Man am I tired. This past week has been like swimming in jeans. Slow and squelchy. And tiring. I'm not sure if it's the fact that we just had Daylight Saving Time start and it's dark early or the fact that I'm not getting good-quality sleep.
It seems anymore that the wind howling through the rigging wakes me up almost every night. For some reason, DC harbor has been getting gale-strength-sounding winds hit around 3 a.m. Not conducive to good sleep.
At any rate, even for being tired, I got a good amount done this weekend. Being that I don't have a refrigerator or a freezer, I've had to get creative with my food storage techniques. Rather than eat a lot of store-bought canned food (yick!) or have to go to the supermarket every day (over the summer, I went to the fish market every day and ate grilled fish with tomato slices and corn almost every night) I turned to home canning. This weekend, I drove out to a farm in Frederick and got a half bushel of Granny Smith apples and a bag of orchard seconds (apples with small bruises or imperfections) and canned it all. I yielded 6 quarts of applesauce, and 12 half-pints of apple preserves and apple butter. I saved a few apples to eat this week too. Trust me, they're waaaay better without the wax from the store.
So how did I get started on the path to 1950s Suzy Homemaker with my canning? Last year I decided to can applesauce just for a lark -- seriously, I can't remember why I decided it was a good idea to put applesauce in jars.
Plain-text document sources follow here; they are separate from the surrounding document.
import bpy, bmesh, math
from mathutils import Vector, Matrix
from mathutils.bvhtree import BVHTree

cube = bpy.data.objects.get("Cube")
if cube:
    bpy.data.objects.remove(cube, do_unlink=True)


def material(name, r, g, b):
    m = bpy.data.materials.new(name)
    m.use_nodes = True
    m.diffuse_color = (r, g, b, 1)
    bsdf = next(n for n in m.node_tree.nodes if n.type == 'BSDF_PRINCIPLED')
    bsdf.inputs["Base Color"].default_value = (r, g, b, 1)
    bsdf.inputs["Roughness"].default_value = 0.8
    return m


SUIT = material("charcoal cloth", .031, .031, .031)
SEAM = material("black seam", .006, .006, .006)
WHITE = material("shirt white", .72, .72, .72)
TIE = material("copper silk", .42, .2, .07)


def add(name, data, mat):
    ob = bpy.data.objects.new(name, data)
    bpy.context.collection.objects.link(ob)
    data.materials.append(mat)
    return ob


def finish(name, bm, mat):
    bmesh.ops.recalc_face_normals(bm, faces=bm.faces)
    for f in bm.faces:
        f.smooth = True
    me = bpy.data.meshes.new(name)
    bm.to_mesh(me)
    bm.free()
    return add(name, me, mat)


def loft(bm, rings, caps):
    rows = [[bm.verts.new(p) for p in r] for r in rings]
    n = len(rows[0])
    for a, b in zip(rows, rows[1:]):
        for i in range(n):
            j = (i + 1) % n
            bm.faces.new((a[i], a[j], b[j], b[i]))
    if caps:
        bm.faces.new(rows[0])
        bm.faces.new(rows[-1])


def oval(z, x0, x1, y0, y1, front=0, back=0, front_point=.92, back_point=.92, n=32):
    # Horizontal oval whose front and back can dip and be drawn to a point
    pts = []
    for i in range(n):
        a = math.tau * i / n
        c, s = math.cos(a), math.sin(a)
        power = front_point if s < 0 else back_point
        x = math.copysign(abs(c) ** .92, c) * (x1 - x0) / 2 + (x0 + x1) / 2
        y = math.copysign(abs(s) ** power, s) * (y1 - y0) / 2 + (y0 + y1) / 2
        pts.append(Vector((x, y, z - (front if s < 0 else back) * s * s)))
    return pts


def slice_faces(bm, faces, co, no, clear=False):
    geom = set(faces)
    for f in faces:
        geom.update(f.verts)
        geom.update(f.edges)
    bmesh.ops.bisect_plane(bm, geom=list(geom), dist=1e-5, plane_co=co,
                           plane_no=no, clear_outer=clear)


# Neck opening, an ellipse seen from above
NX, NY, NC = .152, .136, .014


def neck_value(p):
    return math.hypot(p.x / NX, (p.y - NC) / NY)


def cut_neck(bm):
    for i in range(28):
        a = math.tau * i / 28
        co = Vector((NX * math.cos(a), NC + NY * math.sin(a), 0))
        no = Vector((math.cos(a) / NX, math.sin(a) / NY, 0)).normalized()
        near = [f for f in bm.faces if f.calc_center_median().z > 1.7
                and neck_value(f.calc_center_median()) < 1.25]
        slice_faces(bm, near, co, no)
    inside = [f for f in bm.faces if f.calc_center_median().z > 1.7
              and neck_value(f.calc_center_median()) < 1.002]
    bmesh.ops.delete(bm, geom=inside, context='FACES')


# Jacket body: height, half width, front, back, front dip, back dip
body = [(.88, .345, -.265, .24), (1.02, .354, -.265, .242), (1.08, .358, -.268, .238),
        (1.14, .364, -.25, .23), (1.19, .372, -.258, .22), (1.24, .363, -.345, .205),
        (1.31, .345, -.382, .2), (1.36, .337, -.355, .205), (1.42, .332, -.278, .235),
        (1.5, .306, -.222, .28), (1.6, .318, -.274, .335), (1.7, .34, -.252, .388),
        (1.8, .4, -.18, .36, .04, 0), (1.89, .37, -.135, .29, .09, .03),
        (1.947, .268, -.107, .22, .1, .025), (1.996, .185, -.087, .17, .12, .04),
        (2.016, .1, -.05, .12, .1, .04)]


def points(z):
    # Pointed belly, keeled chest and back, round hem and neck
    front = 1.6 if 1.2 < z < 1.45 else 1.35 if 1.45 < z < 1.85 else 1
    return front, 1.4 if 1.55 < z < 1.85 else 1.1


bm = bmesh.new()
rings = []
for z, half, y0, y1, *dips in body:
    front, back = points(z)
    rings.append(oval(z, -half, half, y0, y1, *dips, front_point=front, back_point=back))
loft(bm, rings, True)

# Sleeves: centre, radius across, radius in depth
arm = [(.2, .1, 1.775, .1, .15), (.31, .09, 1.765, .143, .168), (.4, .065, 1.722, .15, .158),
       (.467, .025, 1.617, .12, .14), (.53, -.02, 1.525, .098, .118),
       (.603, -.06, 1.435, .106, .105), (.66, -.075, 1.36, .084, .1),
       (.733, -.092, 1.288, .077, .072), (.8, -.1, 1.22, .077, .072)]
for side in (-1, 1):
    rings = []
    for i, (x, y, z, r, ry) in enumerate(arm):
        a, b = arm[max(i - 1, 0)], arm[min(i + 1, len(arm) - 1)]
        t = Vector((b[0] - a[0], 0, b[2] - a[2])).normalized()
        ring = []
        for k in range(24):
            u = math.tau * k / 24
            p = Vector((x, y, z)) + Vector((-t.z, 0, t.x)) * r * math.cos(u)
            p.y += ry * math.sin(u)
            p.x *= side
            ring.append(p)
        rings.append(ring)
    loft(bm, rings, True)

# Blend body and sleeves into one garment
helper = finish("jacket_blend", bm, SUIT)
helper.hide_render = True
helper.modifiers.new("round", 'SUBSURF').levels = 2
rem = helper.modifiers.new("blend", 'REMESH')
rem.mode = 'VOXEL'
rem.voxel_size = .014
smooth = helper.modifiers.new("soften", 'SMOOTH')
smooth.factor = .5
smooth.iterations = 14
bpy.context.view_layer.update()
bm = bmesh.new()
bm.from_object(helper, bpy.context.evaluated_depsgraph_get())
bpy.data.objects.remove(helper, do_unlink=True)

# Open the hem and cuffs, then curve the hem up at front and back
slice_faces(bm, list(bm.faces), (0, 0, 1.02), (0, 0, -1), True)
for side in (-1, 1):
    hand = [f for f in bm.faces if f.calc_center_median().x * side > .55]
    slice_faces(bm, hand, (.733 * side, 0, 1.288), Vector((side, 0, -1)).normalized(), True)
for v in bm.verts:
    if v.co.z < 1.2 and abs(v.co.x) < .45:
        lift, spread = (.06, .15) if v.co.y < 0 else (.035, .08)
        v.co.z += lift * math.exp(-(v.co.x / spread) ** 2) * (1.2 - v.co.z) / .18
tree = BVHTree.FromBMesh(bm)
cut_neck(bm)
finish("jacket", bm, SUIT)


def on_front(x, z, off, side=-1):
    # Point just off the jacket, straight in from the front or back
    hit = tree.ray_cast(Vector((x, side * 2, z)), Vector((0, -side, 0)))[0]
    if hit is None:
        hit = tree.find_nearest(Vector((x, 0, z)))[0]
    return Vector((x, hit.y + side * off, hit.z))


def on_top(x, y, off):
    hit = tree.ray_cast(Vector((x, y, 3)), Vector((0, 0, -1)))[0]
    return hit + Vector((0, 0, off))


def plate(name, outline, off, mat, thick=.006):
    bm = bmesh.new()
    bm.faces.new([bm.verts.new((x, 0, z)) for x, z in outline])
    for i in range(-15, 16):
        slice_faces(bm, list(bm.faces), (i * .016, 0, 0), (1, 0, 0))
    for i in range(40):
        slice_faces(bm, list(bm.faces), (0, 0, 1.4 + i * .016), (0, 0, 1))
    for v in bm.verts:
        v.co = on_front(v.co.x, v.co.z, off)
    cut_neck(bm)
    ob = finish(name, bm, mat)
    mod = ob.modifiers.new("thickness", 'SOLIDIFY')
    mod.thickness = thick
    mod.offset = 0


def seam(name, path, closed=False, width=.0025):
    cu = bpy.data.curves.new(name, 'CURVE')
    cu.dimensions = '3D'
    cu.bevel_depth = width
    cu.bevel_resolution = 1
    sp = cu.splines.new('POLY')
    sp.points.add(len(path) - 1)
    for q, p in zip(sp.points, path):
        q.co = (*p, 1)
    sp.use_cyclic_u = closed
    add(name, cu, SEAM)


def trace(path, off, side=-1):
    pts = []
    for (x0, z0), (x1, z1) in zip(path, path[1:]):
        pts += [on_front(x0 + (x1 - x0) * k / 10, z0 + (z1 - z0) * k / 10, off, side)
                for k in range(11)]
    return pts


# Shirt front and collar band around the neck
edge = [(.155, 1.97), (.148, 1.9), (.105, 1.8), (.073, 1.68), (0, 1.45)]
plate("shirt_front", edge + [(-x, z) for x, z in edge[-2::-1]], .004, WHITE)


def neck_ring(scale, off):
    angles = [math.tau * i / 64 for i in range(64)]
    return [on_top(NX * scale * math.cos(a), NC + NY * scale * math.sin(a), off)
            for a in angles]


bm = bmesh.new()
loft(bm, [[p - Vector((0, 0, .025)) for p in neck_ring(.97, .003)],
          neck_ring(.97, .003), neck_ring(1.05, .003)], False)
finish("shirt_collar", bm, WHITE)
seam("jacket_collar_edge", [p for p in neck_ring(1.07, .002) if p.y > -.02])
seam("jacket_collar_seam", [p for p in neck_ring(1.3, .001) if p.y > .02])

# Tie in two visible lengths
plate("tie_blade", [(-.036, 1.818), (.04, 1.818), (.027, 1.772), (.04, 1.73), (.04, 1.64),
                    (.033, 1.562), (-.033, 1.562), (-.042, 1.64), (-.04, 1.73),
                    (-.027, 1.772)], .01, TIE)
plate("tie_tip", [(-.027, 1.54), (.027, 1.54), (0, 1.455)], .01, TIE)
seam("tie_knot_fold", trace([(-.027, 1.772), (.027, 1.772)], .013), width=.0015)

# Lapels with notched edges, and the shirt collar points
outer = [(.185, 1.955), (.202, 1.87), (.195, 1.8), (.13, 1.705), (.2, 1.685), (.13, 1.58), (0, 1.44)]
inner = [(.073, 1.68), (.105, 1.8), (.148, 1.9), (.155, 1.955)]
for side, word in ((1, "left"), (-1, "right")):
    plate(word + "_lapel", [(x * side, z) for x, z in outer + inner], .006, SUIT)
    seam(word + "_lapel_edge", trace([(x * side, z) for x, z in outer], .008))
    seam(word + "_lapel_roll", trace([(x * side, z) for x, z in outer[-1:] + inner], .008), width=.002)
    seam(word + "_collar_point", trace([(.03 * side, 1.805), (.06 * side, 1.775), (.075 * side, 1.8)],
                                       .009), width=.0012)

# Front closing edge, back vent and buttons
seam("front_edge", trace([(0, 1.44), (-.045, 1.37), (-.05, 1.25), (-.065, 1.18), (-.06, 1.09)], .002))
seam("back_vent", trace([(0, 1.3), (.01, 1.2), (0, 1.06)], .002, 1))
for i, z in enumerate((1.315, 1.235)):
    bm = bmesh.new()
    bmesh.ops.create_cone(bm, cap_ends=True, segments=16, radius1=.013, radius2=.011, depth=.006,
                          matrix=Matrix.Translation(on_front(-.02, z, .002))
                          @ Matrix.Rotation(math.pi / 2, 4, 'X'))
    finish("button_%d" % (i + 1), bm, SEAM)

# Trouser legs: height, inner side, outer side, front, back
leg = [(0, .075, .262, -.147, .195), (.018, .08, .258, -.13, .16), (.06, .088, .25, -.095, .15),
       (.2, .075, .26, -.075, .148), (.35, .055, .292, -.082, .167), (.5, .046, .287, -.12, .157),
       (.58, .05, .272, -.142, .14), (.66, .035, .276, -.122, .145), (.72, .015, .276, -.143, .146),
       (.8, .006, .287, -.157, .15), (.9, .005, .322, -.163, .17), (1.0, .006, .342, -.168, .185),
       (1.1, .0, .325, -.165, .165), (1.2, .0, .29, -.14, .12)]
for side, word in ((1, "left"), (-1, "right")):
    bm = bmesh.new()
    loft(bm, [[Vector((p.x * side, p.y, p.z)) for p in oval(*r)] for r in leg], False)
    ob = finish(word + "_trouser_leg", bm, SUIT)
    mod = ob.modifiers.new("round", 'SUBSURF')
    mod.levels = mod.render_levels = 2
I remember the furtive search all over Baltimore for the actual jars (I got started mid fall when Wally World had already put theirs away for the year), but not what drove me to can. In any case, this struck me as a great idea for this year.
So far, (and I think I may be finished -- unless I feel called to make marmalade for my boyfriend when citrus season rolls around) I've canned:
Tomato sauce (plain -- contents? Tomatoes and a teaspoon of lemon juice per jar. Nothing else.)
Tomato chunks (I mix this tomato-basil chunk mix with sauce for spaghetti)
In my life Before Boat, I made huge pots of food -- chili, soup, tomato sauce, applesauce -- and froze it into portion-size packages. Now I can ingredients to make life easier. Next year I'll get a pressure canner and I'll be able to do beef stew, soups and vegetables.
Canning's other benefits? It's economical (I picked all the produce myself and the jars are reusable) but it's also locally grown food, I know exactly what's in it and, well... it just TASTES better.
Who can argue with that?
NOTE: Pictures to follow when I get back to my camera -- and get some sleep!